Work required →
Retrieve every line of the data holding the word "position".

-------- Source data --------

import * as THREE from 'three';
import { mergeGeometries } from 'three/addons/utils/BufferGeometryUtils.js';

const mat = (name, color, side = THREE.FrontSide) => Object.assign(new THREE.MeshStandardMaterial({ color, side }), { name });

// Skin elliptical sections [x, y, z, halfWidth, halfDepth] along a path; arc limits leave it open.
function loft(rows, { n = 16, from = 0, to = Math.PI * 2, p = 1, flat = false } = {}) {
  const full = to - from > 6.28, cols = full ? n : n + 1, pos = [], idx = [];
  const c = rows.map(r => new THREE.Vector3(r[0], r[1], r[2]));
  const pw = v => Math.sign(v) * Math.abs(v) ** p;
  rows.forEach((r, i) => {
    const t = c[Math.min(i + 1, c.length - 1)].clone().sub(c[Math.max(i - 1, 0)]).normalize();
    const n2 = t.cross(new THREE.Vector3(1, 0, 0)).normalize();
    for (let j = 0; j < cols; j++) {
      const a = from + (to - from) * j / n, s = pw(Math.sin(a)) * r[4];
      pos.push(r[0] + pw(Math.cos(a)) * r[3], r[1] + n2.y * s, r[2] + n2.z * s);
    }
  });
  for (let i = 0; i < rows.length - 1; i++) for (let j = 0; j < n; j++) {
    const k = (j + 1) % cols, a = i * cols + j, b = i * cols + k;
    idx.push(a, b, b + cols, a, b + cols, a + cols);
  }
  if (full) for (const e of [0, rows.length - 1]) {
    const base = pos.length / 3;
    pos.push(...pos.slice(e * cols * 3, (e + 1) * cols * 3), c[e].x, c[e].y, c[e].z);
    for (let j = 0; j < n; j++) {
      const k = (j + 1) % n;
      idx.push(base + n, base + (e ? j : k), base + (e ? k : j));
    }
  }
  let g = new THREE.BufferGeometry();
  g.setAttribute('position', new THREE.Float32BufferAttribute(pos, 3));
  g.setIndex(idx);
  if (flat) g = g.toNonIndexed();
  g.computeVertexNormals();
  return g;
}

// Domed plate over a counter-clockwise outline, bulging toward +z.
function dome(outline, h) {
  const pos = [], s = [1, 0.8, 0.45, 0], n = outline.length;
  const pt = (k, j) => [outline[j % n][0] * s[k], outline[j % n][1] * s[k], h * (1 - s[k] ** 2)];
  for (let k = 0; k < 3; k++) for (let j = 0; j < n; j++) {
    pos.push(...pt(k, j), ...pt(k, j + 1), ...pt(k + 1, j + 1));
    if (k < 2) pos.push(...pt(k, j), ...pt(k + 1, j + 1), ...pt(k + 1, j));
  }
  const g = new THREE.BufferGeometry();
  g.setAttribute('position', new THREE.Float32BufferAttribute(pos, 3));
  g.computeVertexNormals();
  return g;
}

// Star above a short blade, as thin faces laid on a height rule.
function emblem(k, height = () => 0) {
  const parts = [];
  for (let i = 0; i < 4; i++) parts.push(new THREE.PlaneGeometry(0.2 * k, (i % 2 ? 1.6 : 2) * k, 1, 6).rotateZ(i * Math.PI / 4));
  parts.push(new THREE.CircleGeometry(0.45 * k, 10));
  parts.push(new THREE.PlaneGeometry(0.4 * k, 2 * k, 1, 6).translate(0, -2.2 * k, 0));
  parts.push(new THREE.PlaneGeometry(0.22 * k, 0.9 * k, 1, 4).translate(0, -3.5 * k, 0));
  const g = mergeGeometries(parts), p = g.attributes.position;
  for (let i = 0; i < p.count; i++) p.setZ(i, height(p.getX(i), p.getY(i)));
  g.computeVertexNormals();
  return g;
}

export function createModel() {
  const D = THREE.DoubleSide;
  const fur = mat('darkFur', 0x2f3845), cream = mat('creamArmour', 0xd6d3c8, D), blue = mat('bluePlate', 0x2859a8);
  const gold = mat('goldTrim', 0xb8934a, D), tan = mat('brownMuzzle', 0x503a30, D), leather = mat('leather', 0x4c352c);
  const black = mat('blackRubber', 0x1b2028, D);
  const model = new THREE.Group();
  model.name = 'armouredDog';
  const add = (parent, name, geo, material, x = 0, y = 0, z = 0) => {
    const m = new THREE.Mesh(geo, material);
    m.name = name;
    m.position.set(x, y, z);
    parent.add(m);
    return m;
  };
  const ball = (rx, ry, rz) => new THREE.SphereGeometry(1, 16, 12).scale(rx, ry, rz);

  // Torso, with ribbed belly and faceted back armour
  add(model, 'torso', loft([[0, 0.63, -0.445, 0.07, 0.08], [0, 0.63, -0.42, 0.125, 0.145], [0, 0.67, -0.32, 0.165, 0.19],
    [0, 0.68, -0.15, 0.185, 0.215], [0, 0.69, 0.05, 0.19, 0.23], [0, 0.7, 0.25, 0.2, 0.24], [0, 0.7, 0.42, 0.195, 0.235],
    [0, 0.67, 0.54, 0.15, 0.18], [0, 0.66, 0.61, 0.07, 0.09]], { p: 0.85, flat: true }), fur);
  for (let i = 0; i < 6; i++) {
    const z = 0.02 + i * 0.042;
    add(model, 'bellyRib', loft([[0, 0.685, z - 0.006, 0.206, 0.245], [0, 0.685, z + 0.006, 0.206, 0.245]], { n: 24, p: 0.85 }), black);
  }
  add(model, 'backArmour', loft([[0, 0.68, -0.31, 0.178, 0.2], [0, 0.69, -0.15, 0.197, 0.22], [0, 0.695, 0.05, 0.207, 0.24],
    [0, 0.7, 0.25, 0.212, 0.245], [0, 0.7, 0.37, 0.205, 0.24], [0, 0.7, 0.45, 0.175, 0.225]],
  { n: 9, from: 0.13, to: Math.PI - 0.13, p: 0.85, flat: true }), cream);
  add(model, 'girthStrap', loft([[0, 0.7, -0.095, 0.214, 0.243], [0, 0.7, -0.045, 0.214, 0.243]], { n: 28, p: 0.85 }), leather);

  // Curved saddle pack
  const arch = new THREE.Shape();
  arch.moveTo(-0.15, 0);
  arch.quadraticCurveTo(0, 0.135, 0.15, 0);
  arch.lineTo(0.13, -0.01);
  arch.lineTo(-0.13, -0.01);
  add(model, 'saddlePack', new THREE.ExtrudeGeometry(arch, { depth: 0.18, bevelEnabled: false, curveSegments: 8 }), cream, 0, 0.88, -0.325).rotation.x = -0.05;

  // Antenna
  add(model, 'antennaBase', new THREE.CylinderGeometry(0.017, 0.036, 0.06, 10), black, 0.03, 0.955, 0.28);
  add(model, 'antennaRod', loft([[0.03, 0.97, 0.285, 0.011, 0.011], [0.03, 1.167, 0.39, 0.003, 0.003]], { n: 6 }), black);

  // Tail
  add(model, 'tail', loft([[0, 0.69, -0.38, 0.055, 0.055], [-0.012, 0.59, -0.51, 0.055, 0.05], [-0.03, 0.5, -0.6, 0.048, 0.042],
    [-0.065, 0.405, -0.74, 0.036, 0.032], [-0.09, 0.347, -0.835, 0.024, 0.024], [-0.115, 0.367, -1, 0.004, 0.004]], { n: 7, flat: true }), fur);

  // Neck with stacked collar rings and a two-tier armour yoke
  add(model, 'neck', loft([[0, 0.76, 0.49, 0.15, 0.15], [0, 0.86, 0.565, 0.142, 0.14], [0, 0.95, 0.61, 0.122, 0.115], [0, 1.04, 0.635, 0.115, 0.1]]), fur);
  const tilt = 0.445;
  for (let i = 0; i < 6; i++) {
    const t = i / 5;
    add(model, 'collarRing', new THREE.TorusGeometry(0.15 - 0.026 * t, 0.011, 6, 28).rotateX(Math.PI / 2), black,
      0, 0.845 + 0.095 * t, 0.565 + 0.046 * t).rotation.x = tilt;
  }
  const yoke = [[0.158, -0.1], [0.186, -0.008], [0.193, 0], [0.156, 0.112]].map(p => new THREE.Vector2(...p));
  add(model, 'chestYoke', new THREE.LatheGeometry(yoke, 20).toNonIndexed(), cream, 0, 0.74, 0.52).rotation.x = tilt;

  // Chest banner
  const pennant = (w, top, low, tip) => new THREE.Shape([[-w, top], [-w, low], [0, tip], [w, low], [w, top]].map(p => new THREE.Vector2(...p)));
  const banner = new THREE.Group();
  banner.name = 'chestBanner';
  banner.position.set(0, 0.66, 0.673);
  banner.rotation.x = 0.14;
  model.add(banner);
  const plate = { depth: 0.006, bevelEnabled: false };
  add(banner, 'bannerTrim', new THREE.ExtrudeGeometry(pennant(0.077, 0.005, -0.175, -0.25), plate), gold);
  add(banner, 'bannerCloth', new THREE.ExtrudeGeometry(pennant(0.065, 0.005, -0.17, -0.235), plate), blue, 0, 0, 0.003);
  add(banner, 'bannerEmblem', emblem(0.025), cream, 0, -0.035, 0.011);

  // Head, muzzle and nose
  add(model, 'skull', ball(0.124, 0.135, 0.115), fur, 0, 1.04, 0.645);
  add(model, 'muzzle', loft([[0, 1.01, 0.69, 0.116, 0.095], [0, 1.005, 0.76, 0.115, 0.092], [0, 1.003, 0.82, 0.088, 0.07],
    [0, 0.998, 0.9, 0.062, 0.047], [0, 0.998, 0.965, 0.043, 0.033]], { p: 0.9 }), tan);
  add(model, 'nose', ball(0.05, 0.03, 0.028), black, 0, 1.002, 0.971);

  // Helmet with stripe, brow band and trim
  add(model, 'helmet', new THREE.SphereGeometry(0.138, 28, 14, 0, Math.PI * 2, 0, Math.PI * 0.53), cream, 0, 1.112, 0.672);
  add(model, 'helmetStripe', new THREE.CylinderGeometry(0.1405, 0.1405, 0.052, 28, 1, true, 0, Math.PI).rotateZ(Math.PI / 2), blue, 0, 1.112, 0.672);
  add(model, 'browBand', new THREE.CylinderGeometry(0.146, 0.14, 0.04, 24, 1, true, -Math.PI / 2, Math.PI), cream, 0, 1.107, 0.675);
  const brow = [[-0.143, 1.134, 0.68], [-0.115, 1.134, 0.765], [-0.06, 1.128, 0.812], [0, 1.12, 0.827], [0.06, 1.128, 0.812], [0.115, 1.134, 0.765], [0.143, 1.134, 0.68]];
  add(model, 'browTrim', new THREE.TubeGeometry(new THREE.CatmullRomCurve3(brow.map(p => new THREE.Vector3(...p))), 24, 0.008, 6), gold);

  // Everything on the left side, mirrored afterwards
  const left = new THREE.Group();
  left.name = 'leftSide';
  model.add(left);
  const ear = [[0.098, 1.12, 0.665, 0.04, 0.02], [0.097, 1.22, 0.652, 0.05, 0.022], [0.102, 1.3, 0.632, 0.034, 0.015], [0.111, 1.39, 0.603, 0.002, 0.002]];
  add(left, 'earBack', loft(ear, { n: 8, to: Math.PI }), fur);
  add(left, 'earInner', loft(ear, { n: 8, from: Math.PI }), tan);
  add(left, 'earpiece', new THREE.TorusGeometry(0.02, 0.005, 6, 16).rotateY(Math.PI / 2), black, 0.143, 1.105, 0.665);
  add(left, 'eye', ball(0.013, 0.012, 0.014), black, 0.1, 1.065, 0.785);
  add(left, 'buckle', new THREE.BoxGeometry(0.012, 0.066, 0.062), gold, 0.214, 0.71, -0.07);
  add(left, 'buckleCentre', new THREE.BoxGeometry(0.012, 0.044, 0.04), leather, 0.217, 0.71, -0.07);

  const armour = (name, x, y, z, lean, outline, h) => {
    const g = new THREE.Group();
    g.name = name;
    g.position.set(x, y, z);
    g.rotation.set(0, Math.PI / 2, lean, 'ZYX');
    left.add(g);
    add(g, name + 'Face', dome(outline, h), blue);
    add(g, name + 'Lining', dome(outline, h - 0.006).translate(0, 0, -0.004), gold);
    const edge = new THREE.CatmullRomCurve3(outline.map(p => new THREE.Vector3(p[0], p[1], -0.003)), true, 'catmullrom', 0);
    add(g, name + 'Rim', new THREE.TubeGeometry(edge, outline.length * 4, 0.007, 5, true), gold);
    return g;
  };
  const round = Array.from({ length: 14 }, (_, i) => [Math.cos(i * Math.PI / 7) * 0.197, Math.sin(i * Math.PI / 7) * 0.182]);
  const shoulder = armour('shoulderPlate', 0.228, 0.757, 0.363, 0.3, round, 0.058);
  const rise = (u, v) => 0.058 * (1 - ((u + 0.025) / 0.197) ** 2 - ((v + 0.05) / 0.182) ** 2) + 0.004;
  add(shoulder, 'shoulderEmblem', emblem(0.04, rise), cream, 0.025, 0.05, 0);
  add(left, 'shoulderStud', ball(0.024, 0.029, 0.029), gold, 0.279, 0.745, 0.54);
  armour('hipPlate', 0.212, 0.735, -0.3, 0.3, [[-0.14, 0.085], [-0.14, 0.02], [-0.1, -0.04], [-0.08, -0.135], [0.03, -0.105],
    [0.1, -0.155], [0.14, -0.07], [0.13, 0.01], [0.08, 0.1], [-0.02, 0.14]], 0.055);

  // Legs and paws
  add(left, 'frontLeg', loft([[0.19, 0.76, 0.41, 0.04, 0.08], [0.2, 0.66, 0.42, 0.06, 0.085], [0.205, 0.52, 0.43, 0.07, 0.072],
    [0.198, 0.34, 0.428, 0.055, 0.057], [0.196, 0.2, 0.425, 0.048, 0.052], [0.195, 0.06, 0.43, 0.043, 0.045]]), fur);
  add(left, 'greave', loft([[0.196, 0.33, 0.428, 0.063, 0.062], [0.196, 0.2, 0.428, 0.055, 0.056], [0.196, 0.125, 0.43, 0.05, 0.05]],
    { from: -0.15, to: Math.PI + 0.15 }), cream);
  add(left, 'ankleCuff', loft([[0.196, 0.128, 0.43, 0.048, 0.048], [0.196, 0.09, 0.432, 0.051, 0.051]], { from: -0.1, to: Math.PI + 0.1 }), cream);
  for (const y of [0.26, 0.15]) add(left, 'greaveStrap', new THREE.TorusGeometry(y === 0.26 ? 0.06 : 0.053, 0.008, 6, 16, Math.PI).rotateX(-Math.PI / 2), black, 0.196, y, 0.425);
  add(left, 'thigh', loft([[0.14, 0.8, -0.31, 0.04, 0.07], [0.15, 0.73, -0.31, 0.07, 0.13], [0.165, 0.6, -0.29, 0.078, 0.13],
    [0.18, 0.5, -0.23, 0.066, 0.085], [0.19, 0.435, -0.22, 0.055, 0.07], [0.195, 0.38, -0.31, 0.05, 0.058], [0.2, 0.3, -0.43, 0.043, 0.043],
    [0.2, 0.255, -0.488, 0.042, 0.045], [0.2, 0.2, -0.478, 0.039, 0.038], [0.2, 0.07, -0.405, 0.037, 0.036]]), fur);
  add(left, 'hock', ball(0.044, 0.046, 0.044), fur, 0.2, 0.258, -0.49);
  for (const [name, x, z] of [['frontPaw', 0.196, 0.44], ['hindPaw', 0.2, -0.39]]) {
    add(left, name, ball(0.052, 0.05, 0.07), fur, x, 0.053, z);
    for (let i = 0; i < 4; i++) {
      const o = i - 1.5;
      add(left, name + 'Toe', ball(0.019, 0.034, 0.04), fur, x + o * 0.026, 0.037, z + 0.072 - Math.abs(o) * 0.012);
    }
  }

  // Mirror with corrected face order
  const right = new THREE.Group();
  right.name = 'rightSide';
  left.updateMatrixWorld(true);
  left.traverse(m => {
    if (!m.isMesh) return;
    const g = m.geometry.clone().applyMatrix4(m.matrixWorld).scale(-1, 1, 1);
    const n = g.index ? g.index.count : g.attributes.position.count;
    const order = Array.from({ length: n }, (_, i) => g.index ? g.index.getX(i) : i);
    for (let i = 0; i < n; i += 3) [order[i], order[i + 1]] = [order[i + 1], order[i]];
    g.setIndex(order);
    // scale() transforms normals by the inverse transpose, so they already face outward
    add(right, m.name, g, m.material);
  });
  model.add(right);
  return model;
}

--------

Written reply →
  g.setAttribute('position', new THREE.Float32BufferAttribute(pos, 3));
  g.setAttribute('position', new THREE.Float32BufferAttribute(pos, 3));
  const g = mergeGeometries(parts), p = g.attributes.position;
    m.position.set(x, y, z);
  banner.position.set(0, 0.66, 0.673);
    g.position.set(x, y, z);
    const n = g.index ? g.index.count : g.attributes.position.count;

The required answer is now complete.